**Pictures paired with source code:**
<<<<

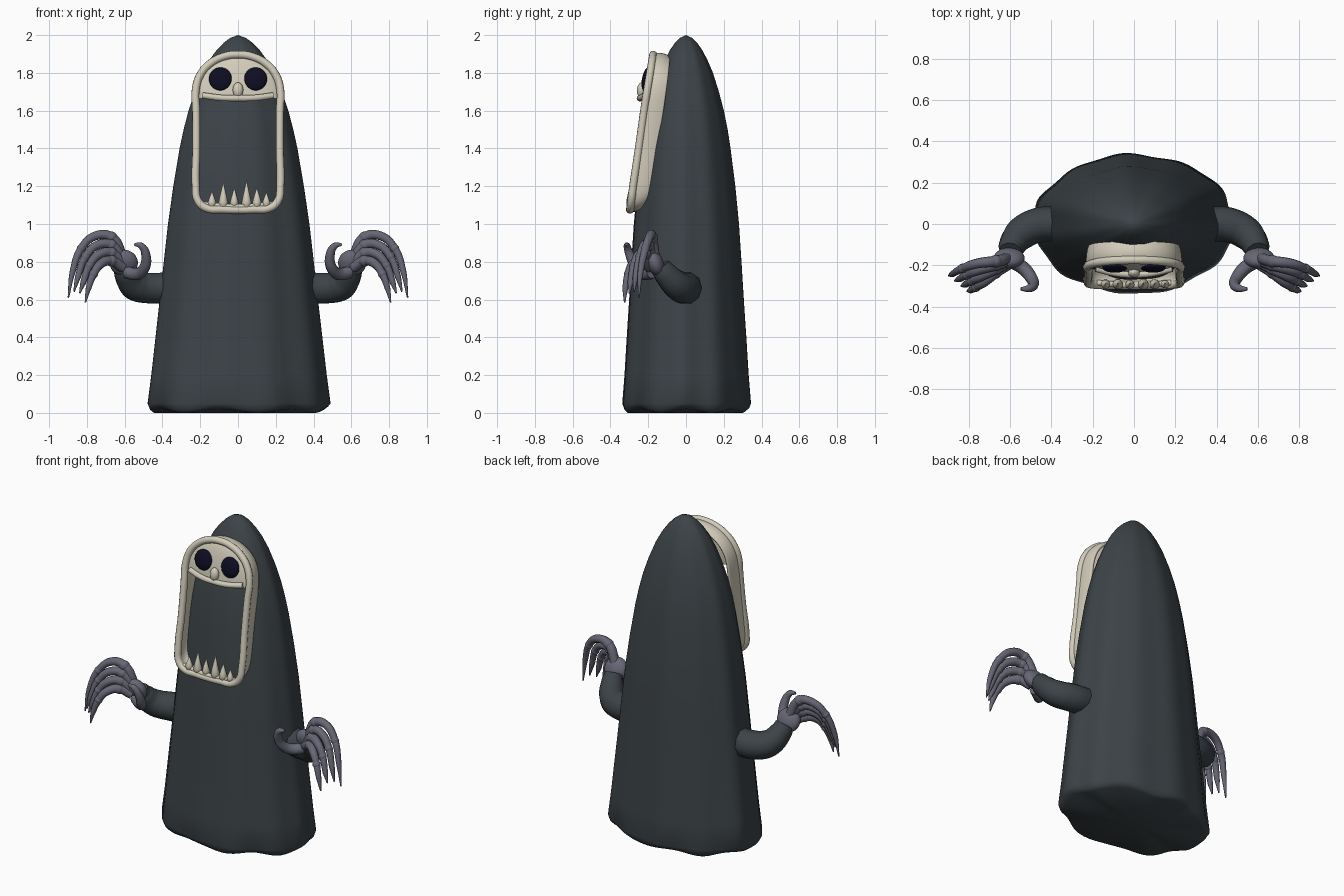
import bpy, bmesh, math
from mathutils import Vector, Matrix

if "Cube" in bpy.data.objects:
    bpy.data.objects.remove(bpy.data.objects["Cube"])


def material(name, rgb):
    m = bpy.data.materials.new(name)
    m.diffuse_color = (*rgb, 1)
    m.use_nodes = True
    m.node_tree.nodes["Principled BSDF"].inputs["Base Color"].default_value = m.diffuse_color
    return m


ROBE = material("charcoal cloth", (0.045, 0.056, 0.063))
BONE = material("bone", (0.64, 0.60, 0.49))
EYE = material("midnight", (0.004, 0.004, 0.016))
SKIN = material("grey violet skin", (0.135, 0.135, 0.18))


def finish(ob, mat, angle=50):
    ob.data.materials.clear()
    ob.data.materials.append(mat)
    bpy.ops.object.select_all(action='DESELECT')
    ob.select_set(True)
    bpy.context.view_layer.objects.active = ob
    bpy.ops.object.shade_smooth_by_angle(angle=math.radians(angle))
    return ob


def from_bmesh(name, bm, mat, angle=50):
    bmesh.ops.recalc_face_normals(bm, faces=bm.faces)
    me = bpy.data.meshes.new(name)
    bm.to_mesh(me)
    bm.free()
    ob = bpy.data.objects.new(name, me)
    bpy.context.collection.objects.link(ob)
    return finish(ob, mat, angle)


def tube(name, pts, radii, mat, cyclic=False, res=6):
    cu = bpy.data.curves.new(name, 'CURVE')
    cu.dimensions = '3D'
    cu.bevel_depth = 1
    cu.bevel_resolution = 3
    cu.resolution_u = res
    cu.use_fill_caps = True
    sp = cu.splines.new('BEZIER')
    sp.bezier_points.add(len(pts) - 1)
    for p, co, r in zip(sp.bezier_points, pts, radii):
        p.co, p.radius = co, r
        p.handle_left_type = p.handle_right_type = 'AUTO'
    sp.use_cyclic_u = cyclic
    ob = bpy.data.objects.new(name, cu)
    bpy.context.collection.objects.link(ob)
    bpy.ops.object.select_all(action='DESELECT')
    ob.select_set(True)
    bpy.context.view_layer.objects.active = ob
    bpy.ops.object.convert(target='MESH')
    return finish(bpy.context.object, mat)


def ellipsoid(name, loc, size, mat, tilt=0, cut=None):
    bm = bmesh.new()
    bmesh.ops.create_uvsphere(bm, u_segments=32, v_segments=20, radius=1)
    bm.transform(Matrix.Translation(loc) @ Matrix.Rotation(tilt, 4, 'X')
                 @ Matrix.Diagonal((*size, 1)))
    if cut is not None:
        geo = bm.verts[:] + bm.edges[:] + bm.faces[:]
        r = bmesh.ops.bisect_plane(bm, geom=geo, plane_co=(0, 0, cut),
                                   plane_no=(0, 0, 1), clear_inner=True)
        bmesh.ops.holes_fill(bm, edges=[e for e in bm.edges if e.is_boundary])
    return from_bmesh(name, bm, mat)


def lerp_table(table, z):
    for (a, va), (b, vb) in zip(table, table[1:]):
        if z <= b:
            return va + (vb - va) * max(0, (z - a) / (b - a))
    return table[-1][1]


# Robe: stacked pleated ellipses (z, half width, half depth)
PROFILE = [(0.0, .455, .315), (.015, .475, .332), (.05, .488, .340), (.2, .468, .328),
           (.4, .445, .316), (.6, .422, .303), (.8, .400, .291), (1.0, .377, .278),
           (1.2, .348, .259), (1.4, .314, .234), (1.5, .292, .219), (1.6, .266, .199),
           (1.7, .232, .173), (1.8, .190, .142), (1.87, .152, .112), (1.92, .115, .086),
           (1.96, .076, .058), (1.985, .042, .033)]
N = 96
bm = bmesh.new()
rings = []
for z, rx, ry in PROFILE:
    ring = []
    amp = .024 * (1 - .45 * z / 2)
    for i in range(N):
        t = 2 * math.pi * i / N
        f = 1 + amp * (.6 * math.cos(11 * t + .6) + .45 * math.cos(6 * t + 2.0)) - amp * .3
        hem = .010 * (1 + math.cos(7 * t)) if z < .02 else 0
        ring.append(bm.verts.new((rx * f * math.cos(t), ry * f * math.sin(t), z + hem)))
    rings.append(ring)
for a, b in zip(rings, rings[1:]):
    for i in range(N):
        j = (i + 1) % N
        bm.faces.new((a[i], a[j], b[j], b[i]))
tip = bm.verts.new((0, 0, 2.0))
base = bm.verts.new((0, 0, 0.0))
for i in range(N):
    j = (i + 1) % N
    bm.faces.new((rings[-1][i], rings[-1][j], tip))
    bm.faces.new((rings[0][j], rings[0][i], base))
from_bmesh("robe", bm, ROBE, 60)

# Mask outline, right half from the crown to the chin, then mirrored
HALF = [(0, 1.897), (.08, 1.885), (.15, 1.848), (.2, 1.79), (.224, 1.71), (.222, 1.6),
        (.221, 1.4), (.224, 1.2), (.213, 1.125), (.17, 1.085), (.08, 1.077), (0, 1.075)]
OUTLINE = HALF + [(-x, z) for x, z in HALF[-2:0:-1]]
FRONT = [(1.05, -.300), (1.2, -.280), (1.4, -.250), (1.65, -.215), (1.8, -.190), (1.92, -.170)]
BACK = [(1.05, -.225), (1.2, -.185), (1.4, -.155), (1.6, -.120), (1.8, -.095), (1.92, -.085)]
front_pts = [(x, lerp_table(FRONT, z), z) for x, z in OUTLINE]
tube("mask_rim", front_pts, [.021] * len(front_pts), BONE, cyclic=True)

# Mask side wall running back into the robe
bm = bmesh.new()
loops = []
for k in range(4):
    s = k / 3
    loop = []
    for x, z in OUTLINE:
        y = lerp_table(FRONT, z) * (1 - s) + lerp_table(BACK, z) * s
        g = 1 + .03 * math.sin(math.pi * s) - .03 * s
        loop.append(bm.verts.new((x * g, y, 1.48 + (z - 1.48) * g)))
    loops.append(loop)
for a, b in zip(loops, loops[1:]):
    for i in range(len(a)):
        j = (i + 1) % len(a)
        bm.faces.new((a[i], a[j], b[j], b[i]))
wall = from_bmesh("mask_wall", bm, BONE, 70)
sub = wall.modifiers.new("round", 'SUBSURF')
sub.levels = sub.render_levels = 2
thick = wall.modifiers.new("thickness", 'SOLIDIFY')
thick.thickness, thick.offset = .016, 0

# Upper face, brow to lip
ellipsoid("face_plate", (0, -.185, 1.69), (.222, .045, .205), BONE, -.14, 1.665)
tube("upper_lip", [(-.185, -.215, 1.68), (-.09, -.238, 1.668), (0, -.244, 1.666),
                   (.09, -.238, 1.668), (.185, -.215, 1.68)], [.017] * 5, BONE)
ellipsoid("nose", (0, -.236, 1.71), (.028, .024, .04), BONE, -.1)
for s, side in ((1, "right"), (-1, "left")):
    ellipsoid(f"eye_{side}", (s * .093, -.211, 1.768), (.061, .022, .062), EYE, -.2)

# Lower teeth and gum
tube("lower_gum", [(-.18, -.285, 1.105), (0, -.297, 1.092), (.18, -.285, 1.105)], [.014] * 3, BONE)
TEETH = [(-.138, 1.175, .022), (-.078, 1.225, .025), (-.02, 1.195, .022),
         (.045, 1.235, .026), (.1, 1.195, .024), (.15, 1.17, .020)]
for n, (x, top, r) in enumerate(TEETH):
    y = -.288
    tube(f"tooth_{n + 1}", [(x, y, 1.095), (x, y - .004, 1.115), (x, y, top)],
         [r * .9, r, .001], BONE, res=4)

# Arms, hands and claws on both sides
HIGH = [(.61, -.165, .82), (.67, -.18, .93), (.755, -.19, .937), (.83, -.215, .87),
        (.875, -.24, .75), (.898, -.25, .61)]
LOW = [(.61, -.195, .77), (.67, -.235, .805), (.725, -.28, .79), (.765, -.305, .735),
       (.79, -.32, .665), (.808, -.325, .585)]
THUMB = [(.59, -.18, .745), (.535, -.215, .735), (.495, -.265, .77), (.487, -.295, .83),
         (.510, -.312, .882), (.548, -.315, .893)]
FINGER_R = [.028, .027, .024, .021, .016, .004]
for s, side in ((1, "right"), (-1, "left")):
    def flip(pts):
        return [(s * x, y, z) for x, y, z in pts]
    tube(f"sleeve_{side}", flip([(.36, 0, .665), (.46, -.005, .66), (.545, -.045, .675),
                                 (.590, -.105, .735), (.598, -.135, .775)]),
         [.085, .085, .080, .066, .055], ROBE, res=10)
    ellipsoid(f"palm_{side}", (s * .605, -.165, .795), (.075, .045, .072), SKIN, .4)
    for k in range(4):
        t = k / 3
        pts = [Vector(a).lerp(Vector(b), t) for a, b in zip(HIGH, LOW)]
        if k in (1, 2):
            pts[-1].z += .04
        tube(f"finger_{k + 1}_{side}", flip([tuple(p) for p in pts]), FINGER_R, SKIN)
        for j in (1, 3):
            p, r = pts[j], FINGER_R[j] * 1.12
            ellipsoid(f"knuckle_{k + 1}_{j}_{side}", (s * p.x, p.y, p.z), (r, r, r), SKIN)
    tube(f"thumb_{side}", flip(THUMB), [.034, .033, .029, .025, .019, .008], SKIN)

>>>>

**What to do:** Please give again the entries word for word, starting at the first line and ending with the line that contains "cu = bpy.data.curves.new(name, 'CURVE')"; include both of those lines but none of the pictures.

**Written answer:**
import bpy, bmesh, math
from mathutils import Vector, Matrix

if "Cube" in bpy.data.objects:
    bpy.data.objects.remove(bpy.data.objects["Cube"])


def material(name, rgb):
    m = bpy.data.materials.new(name)
    m.diffuse_color = (*rgb, 1)
    m.use_nodes = True
    m.node_tree.nodes["Principled BSDF"].inputs["Base Color"].default_value = m.diffuse_color
    return m


ROBE = material("charcoal cloth", (0.045, 0.056, 0.063))
BONE = material("bone", (0.64, 0.60, 0.49))
EYE = material("midnight", (0.004, 0.004, 0.016))
SKIN = material("grey violet skin", (0.135, 0.135, 0.18))


def finish(ob, mat, angle=50):
    ob.data.materials.clear()
    ob.data.materials.append(mat)
    bpy.ops.object.select_all(action='DESELECT')
    ob.select_set(True)
    bpy.context.view_layer.objects.active = ob
    bpy.ops.object.shade_smooth_by_angle(angle=math.radians(angle))
    return ob


def from_bmesh(name, bm, mat, angle=50):
    bmesh.ops.recalc_face_normals(bm, faces=bm.faces)
    me = bpy.data.meshes.new(name)
    bm.to_mesh(me)
    bm.free()
    ob = bpy.data.objects.new(name, me)
    bpy.context.collection.objects.link(ob)
    return finish(ob, mat, angle)


def tube(name, pts, radii, mat, cyclic=False, res=6):
    cu = bpy.data.curves.new(name, 'CURVE')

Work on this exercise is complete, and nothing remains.